▶ What the task asks:
Below are records that hold pictures; write out only the lines from their start through the line with "return [o, mid(o, crest), crest, mid(crest, n), n]", exactly, and drop the pictures.

▶ Records to process:
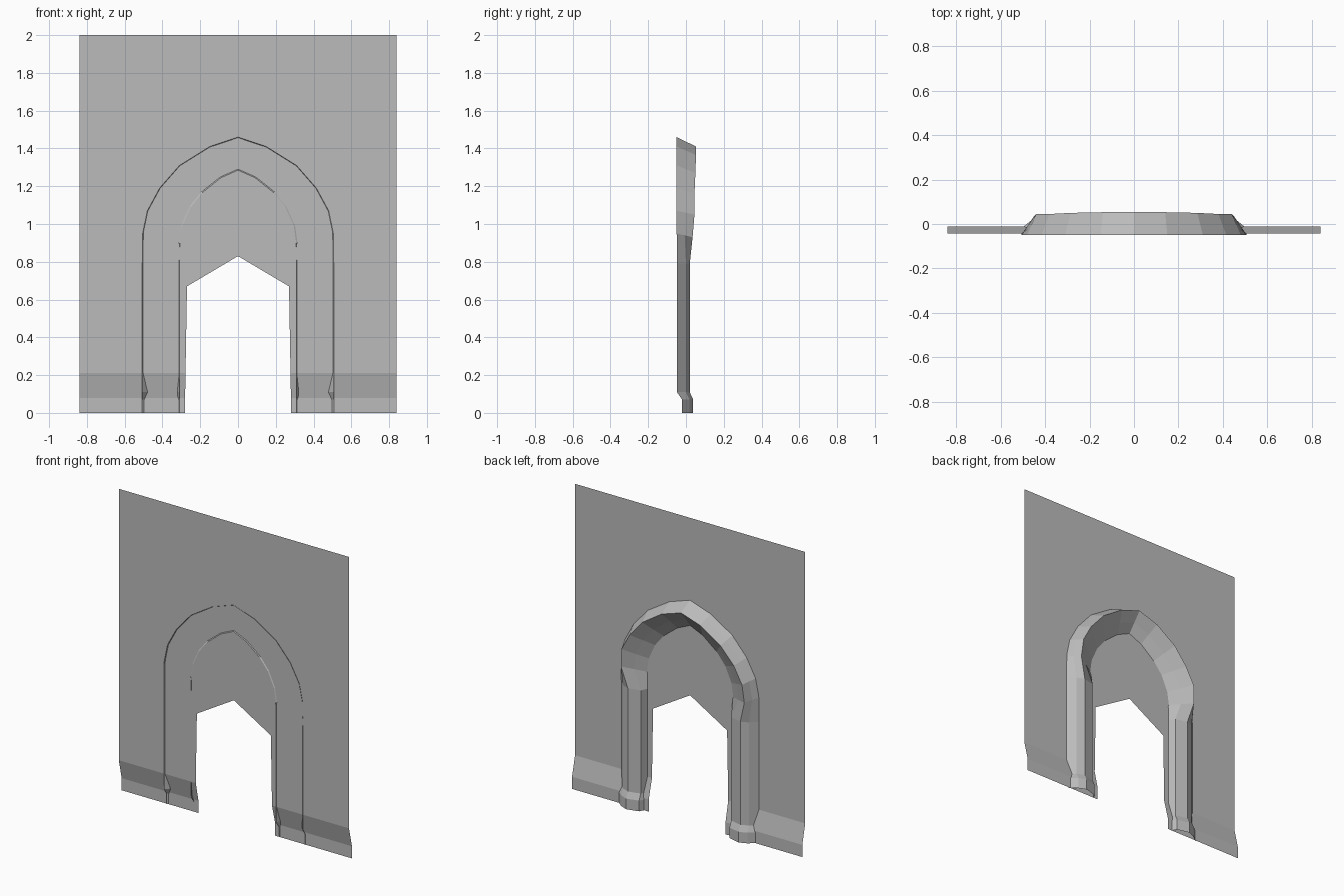
import bpy

cube = bpy.data.objects.get("Cube")
if cube:
    bpy.data.objects.remove(cube, do_unlink=True)

stone = bpy.data.materials.new("grey stone")
stone.use_nodes = True
GREY = (0.5, 0.5, 0.5, 1)
stone.diffuse_color = GREY
stone.node_tree.nodes["Principled BSDF"].inputs["Base Color"].default_value = GREY


def mirrored_sheet(name, verts, faces):
    """Build the +x half as a flat-shaded sheet and mirror it across x = 0."""
    mesh = bpy.data.meshes.new(name)
    mesh.from_pydata(verts, [], faces)
    mesh.materials.append(stone)
    obj = bpy.data.objects.new(name, mesh)
    bpy.context.collection.objects.link(obj)
    mirror = obj.modifiers.new("mirror", "MIRROR")
    mirror.use_clip = True
    mirror.merge_threshold = 0.0005
    return obj


# Wall sheet: rows of (opening x, y, z), with the foot stepping back
HALF = 0.84
FACE = -0.043
rows = [(0.28, -0.012, 0), (0.28, -0.012, 0.08), (0.278, FACE, 0.21),
        (0.27, FACE, 0.67)]
verts = []
for x, y, z in rows:
    verts += [(x, y, z), (HALF, y, z)]
faces = [(i, i + 1, i + 3, i + 2) for i in (0, 2, 4)]
verts += [(HALF, FACE, 2), (0, FACE, 2), (0, FACE, 0.83)]
faces.append((6, 7, 8, 9, 10))
mirrored_sheet("wall", verts, faces)


# Arch moulding: each station runs from outer edge over the crest to inner edge
def leg(z, shift, swell=0.0):
    section = [(0.507, -0.048), (0.46, 0), (0.41, 0.02), (0.33, 0), (0.31, -0.046)]
    return [(x, y + shift + (swell if 0 < i < 4 else 0), z)
            for i, (x, y) in enumerate(section)]


def bow(outer, crest, inner):
    o = (outer[0], -0.049, outer[1])
    n = (inner[0], -0.047, inner[1])
    mid = lambda a, b: tuple((p + q) / 2 for p, q in zip(a, b))
    return [o, mid(o, crest), crest, mid(crest, n), n]


stations = [leg(0, 0.028, -0.01), leg(0.07, 0.028, -0.01), leg(0.11, 0), leg(0.79, 0)]
stations += [bow(*s) for s in [
    ((0.505, 0.95), (0.45, 0.035, 0.93), (0.308, 0.9)),
    ((0.48, 1.07), (0.44, 0.045, 1.05), (0.295, 0.99)),
    ((0.415, 1.19), (0.38, 0.045, 1.16), (0.25, 1.09)),
    ((0.31, 1.31), (0.285, 0.05, 1.27), (0.19, 1.165)),
    ((0.15, 1.41), (0.14, 0.053, 1.365), (0.09, 1.245)),
    ((0, 1.46), (0, 0.053, 1.41), (0, 1.285)),
]]
N = len(stations[0])
verts = [p for s in stations for p in s]
faces = [(a, a + 1, a + N + 1, a + N)
         for r in range(len(stations) - 1)
         for a in range(r * N, r * N + N - 1)]
mirrored_sheet("arch_moulding", verts, faces)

▶ Response box:
import bpy

cube = bpy.data.objects.get("Cube")
if cube:
    bpy.data.objects.remove(cube, do_unlink=True)

stone = bpy.data.materials.new("grey stone")
stone.use_nodes = True
GREY = (0.5, 0.5, 0.5, 1)
stone.diffuse_color = GREY
stone.node_tree.nodes["Principled BSDF"].inputs["Base Color"].default_value = GREY


def mirrored_sheet(name, verts, faces):
    """Build the +x half as a flat-shaded sheet and mirror it across x = 0."""
    mesh = bpy.data.meshes.new(name)
    mesh.from_pydata(verts, [], faces)
    mesh.materials.append(stone)
    obj = bpy.data.objects.new(name, mesh)
    bpy.context.collection.objects.link(obj)
    mirror = obj.modifiers.new("mirror", "MIRROR")
    mirror.use_clip = True
    mirror.merge_threshold = 0.0005
    return obj


# Wall sheet: rows of (opening x, y, z), with the foot stepping back
HALF = 0.84
FACE = -0.043
rows = [(0.28, -0.012, 0), (0.28, -0.012, 0.08), (0.278, FACE, 0.21),
        (0.27, FACE, 0.67)]
verts = []
for x, y, z in rows:
    verts += [(x, y, z), (HALF, y, z)]
faces = [(i, i + 1, i + 3, i + 2) for i in (0, 2, 4)]
verts += [(HALF, FACE, 2), (0, FACE, 2), (0, FACE, 0.83)]
faces.append((6, 7, 8, 9, 10))
mirrored_sheet("wall", verts, faces)


# Arch moulding: each station runs from outer edge over the crest to inner edge
def leg(z, shift, swell=0.0):
    section = [(0.507, -0.048), (0.46, 0), (0.41, 0.02), (0.33, 0), (0.31, -0.046)]
    return [(x, y + shift + (swell if 0 < i < 4 else 0), z)
            for i, (x, y) in enumerate(section)]


def bow(outer, crest, inner):
    o = (outer[0], -0.049, outer[1])
    n = (inner[0], -0.047, inner[1])
    mid = lambda a, b: tuple((p + q) / 2 for p, q in zip(a, b))
    return [o, mid(o, crest), crest, mid(crest, n), n]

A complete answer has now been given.